He describes Argentinean superstar Lionel Messi as ''just another bloke with a number on his back'' and became the first Australian to referee in the knock-out stages of the World Cup.
And Ben Williams hopes his performances on the game's biggest stage in Brazil inspire future generations to pick up a whistle and take up officiating.
Williams has returned to Canberra after achieving his life-long dream of refereeing at a FIFA World Cup, where had officiated in three games, including the round of 16 fixture between Costa Rica and Greece.
Williams was also the fourth official for the quarter-final involving eventual runners-up Argentina and Belgium at the Estadio Nacional de Brasilia in Brasilia.
He said the experience of officiating at a World Cup surpassed all of his expectations and he will remember it as one of the greatest moments of his life.
None greater than rubbing shoulders with Messi, the Barcelona attacking midfielder voted as the player of the tournament.
"It lived up and exceeded the expectations, it was a dream come true wherever a World Cup would be, let alone in the spiritual home of football in Brazil,'' Williams said.
"When I was the fourth official, I had to do the checks in the dressingroom and I walked straight past Messi as I walked in.
"You can't afford to be awestruck because if you are you're not doing your job properly.
"He's just another bloke with a number on his back.''
Williams and his assistants, Matthew Cream and Hakan Anaz, were based in Rio de Janeiro during the tournament.

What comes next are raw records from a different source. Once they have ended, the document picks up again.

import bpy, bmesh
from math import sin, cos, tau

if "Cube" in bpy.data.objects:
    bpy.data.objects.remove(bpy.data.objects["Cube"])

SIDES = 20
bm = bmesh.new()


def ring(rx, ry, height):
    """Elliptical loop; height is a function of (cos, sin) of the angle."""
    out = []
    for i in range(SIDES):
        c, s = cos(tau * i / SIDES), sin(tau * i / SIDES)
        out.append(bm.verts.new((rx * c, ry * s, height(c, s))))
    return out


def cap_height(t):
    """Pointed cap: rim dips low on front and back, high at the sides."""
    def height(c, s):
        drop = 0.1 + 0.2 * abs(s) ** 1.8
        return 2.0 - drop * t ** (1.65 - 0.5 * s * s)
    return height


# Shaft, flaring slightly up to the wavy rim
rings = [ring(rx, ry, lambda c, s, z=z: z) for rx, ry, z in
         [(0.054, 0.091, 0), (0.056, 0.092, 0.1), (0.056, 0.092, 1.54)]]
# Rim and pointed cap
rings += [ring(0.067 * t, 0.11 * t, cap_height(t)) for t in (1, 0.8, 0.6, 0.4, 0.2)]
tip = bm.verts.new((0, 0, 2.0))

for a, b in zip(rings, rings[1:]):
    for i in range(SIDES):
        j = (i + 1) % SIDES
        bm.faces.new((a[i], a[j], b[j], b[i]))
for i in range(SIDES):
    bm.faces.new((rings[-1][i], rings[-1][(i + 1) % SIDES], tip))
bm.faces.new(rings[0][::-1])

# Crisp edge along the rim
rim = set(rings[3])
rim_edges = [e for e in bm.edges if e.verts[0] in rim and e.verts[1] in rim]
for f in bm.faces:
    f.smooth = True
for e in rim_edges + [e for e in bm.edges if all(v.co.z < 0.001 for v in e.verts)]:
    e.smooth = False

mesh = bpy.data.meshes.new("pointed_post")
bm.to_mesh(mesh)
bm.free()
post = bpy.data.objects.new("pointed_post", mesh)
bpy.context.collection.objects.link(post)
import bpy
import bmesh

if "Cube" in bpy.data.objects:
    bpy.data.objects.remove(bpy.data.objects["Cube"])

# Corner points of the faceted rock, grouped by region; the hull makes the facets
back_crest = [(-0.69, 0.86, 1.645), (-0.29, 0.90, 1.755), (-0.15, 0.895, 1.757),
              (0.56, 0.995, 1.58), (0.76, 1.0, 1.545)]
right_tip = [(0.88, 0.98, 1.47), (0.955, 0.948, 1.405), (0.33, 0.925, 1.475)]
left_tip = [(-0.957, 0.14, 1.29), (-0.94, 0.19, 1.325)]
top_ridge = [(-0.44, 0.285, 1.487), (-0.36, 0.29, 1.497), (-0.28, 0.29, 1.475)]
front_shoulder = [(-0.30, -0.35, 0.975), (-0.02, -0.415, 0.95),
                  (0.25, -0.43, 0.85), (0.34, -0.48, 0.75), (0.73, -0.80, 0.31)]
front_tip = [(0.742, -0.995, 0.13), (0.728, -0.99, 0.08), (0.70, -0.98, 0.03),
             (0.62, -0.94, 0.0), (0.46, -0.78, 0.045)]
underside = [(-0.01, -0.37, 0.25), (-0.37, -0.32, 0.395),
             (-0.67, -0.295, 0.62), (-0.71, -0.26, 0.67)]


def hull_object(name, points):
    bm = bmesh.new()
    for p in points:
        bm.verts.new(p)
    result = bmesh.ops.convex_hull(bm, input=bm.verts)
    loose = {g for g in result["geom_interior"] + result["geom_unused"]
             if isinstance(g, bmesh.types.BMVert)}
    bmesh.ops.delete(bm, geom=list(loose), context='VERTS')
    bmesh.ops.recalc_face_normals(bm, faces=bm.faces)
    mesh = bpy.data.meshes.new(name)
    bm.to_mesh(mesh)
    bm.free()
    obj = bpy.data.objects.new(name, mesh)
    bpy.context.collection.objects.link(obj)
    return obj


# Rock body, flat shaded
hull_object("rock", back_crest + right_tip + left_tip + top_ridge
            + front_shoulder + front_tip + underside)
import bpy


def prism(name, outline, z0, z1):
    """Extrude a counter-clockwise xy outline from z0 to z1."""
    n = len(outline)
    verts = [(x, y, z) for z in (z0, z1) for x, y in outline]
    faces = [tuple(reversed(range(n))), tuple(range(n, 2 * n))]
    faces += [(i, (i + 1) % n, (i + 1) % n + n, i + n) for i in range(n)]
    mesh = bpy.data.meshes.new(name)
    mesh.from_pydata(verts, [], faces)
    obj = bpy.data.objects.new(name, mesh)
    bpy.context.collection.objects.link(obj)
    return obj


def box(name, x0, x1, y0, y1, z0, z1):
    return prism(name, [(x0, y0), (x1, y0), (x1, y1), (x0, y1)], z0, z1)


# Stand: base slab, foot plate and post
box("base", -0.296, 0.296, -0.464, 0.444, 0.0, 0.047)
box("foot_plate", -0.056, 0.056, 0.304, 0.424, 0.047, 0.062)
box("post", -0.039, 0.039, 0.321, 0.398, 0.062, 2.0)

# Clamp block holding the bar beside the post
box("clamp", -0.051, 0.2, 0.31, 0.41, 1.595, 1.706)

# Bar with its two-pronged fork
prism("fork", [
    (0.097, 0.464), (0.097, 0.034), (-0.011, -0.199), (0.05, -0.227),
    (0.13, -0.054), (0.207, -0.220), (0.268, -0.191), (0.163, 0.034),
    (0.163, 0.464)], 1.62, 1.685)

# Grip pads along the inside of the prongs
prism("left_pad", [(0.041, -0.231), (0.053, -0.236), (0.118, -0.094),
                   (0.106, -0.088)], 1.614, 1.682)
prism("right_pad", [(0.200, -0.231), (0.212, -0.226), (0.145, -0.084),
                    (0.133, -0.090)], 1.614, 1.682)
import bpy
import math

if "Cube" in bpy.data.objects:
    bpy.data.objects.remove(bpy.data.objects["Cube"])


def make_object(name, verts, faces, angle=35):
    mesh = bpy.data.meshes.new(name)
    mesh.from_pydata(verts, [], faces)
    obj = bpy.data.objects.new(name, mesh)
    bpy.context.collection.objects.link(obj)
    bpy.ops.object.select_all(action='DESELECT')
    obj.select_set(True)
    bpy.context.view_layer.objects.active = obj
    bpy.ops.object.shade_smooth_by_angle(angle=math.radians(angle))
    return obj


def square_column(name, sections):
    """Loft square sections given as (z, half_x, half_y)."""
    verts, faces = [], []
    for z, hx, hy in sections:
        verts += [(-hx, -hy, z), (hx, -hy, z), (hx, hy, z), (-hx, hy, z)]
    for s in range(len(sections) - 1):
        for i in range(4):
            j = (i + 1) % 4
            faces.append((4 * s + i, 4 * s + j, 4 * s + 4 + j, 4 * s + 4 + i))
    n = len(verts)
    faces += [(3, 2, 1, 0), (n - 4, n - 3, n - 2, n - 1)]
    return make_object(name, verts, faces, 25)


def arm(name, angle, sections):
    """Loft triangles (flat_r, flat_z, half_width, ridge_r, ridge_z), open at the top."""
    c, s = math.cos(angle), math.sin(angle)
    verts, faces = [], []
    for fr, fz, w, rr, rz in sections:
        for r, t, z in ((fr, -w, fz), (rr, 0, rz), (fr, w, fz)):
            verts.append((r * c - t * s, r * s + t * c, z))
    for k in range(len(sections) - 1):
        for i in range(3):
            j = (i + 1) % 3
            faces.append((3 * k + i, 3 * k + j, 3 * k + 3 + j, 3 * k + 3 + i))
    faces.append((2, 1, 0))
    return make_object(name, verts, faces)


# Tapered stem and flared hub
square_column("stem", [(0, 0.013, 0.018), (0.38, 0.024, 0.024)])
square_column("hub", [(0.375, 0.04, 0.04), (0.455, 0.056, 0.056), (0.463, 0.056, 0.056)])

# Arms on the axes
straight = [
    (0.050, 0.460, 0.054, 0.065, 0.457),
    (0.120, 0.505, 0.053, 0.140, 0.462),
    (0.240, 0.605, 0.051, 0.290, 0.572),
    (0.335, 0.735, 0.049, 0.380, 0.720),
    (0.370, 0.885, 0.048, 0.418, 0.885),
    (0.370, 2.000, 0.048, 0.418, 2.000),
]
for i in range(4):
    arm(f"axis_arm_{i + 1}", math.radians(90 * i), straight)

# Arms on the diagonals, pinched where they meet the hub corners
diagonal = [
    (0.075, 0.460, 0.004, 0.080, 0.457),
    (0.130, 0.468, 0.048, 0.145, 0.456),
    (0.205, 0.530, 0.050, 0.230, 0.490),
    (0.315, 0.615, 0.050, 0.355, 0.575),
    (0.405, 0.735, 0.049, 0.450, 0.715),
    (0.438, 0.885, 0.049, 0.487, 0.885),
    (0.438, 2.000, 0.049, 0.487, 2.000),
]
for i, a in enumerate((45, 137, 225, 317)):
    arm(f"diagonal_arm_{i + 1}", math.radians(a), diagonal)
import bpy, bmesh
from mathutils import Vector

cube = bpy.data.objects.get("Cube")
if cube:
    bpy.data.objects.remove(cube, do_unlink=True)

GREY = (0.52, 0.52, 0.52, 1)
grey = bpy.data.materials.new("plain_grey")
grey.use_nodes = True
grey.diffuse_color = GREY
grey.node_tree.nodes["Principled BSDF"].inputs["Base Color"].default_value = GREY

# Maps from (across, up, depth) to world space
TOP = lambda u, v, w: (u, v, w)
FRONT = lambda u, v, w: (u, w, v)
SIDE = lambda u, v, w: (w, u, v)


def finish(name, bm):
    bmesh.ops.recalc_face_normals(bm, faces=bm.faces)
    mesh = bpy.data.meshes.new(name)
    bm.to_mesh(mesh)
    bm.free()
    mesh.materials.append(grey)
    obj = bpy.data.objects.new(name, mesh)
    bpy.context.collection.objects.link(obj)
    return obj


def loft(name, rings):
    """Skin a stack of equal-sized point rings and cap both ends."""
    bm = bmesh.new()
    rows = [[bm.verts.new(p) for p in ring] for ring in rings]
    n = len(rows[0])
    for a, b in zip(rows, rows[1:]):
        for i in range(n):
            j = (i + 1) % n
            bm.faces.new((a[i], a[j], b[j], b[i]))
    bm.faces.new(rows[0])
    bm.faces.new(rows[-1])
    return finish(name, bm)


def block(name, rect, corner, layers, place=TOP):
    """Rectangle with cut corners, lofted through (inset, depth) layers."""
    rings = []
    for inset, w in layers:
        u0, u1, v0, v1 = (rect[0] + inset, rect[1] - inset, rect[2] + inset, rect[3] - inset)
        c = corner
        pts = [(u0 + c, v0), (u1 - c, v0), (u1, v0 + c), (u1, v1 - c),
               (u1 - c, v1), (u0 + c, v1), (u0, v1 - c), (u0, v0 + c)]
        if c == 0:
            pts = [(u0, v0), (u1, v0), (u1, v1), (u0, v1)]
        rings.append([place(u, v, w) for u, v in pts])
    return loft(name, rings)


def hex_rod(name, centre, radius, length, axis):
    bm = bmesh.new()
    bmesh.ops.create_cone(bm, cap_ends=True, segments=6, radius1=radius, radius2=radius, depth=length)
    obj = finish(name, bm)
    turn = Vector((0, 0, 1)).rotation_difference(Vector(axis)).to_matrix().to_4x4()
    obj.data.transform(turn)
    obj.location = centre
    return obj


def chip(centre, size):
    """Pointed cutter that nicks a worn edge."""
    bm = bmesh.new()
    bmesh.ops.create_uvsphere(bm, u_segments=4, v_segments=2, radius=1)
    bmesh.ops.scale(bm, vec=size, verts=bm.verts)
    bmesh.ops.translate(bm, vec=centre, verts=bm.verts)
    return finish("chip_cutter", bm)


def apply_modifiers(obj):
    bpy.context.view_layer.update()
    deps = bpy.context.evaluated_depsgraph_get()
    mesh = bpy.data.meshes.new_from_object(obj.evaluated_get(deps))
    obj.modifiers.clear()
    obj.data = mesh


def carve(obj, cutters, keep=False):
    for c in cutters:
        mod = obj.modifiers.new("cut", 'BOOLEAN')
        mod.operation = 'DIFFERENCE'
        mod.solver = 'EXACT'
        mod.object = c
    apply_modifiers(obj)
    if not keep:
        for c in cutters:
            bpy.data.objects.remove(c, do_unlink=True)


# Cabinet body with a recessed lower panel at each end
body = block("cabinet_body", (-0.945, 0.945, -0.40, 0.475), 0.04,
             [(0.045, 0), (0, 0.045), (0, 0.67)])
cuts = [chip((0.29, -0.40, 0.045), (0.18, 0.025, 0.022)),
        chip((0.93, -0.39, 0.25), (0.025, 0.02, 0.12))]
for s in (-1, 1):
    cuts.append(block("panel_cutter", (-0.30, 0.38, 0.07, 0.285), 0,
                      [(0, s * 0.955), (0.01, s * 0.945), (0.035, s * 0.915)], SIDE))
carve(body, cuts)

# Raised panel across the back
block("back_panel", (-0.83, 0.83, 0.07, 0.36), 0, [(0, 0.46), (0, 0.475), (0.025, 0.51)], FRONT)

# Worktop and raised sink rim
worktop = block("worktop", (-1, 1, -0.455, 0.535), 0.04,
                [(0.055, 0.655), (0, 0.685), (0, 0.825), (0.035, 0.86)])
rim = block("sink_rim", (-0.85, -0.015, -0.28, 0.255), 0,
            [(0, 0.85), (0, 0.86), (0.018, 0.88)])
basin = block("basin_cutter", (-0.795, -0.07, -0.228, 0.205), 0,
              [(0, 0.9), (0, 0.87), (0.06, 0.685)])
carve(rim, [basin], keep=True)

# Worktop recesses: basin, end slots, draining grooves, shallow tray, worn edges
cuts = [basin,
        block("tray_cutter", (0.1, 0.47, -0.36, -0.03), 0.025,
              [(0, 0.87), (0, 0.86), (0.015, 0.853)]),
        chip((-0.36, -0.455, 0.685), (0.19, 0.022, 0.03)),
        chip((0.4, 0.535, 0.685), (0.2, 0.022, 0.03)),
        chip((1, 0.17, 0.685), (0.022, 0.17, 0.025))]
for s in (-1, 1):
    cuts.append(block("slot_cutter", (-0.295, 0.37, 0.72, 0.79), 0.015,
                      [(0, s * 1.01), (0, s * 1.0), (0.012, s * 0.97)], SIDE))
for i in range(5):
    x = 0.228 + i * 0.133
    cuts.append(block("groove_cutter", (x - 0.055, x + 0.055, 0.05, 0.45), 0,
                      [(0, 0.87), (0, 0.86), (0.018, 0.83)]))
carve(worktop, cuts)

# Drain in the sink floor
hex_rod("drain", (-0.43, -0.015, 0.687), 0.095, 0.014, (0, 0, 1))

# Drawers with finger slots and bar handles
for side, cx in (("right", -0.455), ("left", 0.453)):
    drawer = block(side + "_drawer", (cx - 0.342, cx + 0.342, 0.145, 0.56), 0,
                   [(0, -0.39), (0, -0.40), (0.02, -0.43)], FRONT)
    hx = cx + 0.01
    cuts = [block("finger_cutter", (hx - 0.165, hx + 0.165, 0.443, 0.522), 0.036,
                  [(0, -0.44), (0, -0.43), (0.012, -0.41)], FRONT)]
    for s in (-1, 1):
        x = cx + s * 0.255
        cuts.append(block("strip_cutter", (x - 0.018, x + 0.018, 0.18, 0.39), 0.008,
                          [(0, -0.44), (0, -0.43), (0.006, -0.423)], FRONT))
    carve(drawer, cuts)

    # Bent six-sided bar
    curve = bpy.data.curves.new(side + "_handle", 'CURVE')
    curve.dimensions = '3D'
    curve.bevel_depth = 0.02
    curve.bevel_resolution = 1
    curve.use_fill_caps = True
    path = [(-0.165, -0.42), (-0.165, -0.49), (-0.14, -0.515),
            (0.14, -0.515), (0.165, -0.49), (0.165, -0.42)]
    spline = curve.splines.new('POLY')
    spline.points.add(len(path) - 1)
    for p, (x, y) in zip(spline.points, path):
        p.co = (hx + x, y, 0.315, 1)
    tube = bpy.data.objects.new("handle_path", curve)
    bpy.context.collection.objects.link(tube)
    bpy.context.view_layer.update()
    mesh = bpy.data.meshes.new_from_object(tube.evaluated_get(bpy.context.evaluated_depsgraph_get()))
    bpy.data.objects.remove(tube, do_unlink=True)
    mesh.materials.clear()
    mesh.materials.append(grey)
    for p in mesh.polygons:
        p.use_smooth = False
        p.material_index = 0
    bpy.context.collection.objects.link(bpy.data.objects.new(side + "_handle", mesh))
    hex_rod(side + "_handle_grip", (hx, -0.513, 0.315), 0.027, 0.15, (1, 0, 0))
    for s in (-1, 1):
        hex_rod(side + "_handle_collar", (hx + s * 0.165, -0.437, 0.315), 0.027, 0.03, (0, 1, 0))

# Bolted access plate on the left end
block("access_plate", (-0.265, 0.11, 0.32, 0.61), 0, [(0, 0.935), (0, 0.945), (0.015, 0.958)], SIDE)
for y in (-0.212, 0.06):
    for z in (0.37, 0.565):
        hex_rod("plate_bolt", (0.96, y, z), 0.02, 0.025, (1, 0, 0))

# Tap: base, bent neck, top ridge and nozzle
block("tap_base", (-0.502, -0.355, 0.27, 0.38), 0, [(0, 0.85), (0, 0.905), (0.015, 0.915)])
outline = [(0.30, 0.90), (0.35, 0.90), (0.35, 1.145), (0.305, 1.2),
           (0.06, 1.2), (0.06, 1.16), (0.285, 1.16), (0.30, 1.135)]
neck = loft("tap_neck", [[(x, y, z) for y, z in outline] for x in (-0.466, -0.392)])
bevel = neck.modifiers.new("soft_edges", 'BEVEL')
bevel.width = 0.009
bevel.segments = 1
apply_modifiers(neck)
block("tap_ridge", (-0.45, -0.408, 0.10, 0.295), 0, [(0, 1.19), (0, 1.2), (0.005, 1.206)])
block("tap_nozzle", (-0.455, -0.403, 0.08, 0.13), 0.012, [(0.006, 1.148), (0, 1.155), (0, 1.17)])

They had to wait until the 26th match until they got the call-up for the game between Ecuador and Honduras at Curitiba, with Ecudaor prevailing 2-1.
It was then off to Sao Paulo for Belgium's 1-0 win against the Korea Republic before getting the nod for the round of 16 match between Costa Rica and Greece.
Williams only found out during a visit to see the Christ the Redeemer statue that he and his assistants would be flying to Recife the following day.
Costa Rica progressed to the quarter-finals after winning the penalty shoot-out 5-3 when scores were tied at 1-all after 120 minutes.
"It was something pretty cool to be involved in,'' Williams said.
"There's pressure in any match you do at the World Cup and let alone a knock-out match.
"You know what it means to the countries, but again you just prepare the best you can.''
The 37-year-old will return to his day job as a physical education teacher at Belconnen High School next week before preparing for the upcoming A-League season.
He then hopes to be chosen for the Asian Cup to be held in Australia in January next year, especially since Canberra will host seven games including a quarter-final.
"It would be fantastic to be appointed to my second Asian Cup and for my friends and family to see me do an international live,'' Williams said.
"That would be wonderful, but I'm not getting ahead of myself, I haven't been selected yet.
"I'll have a couple of weeks to recuperate then see what the next challenges are.''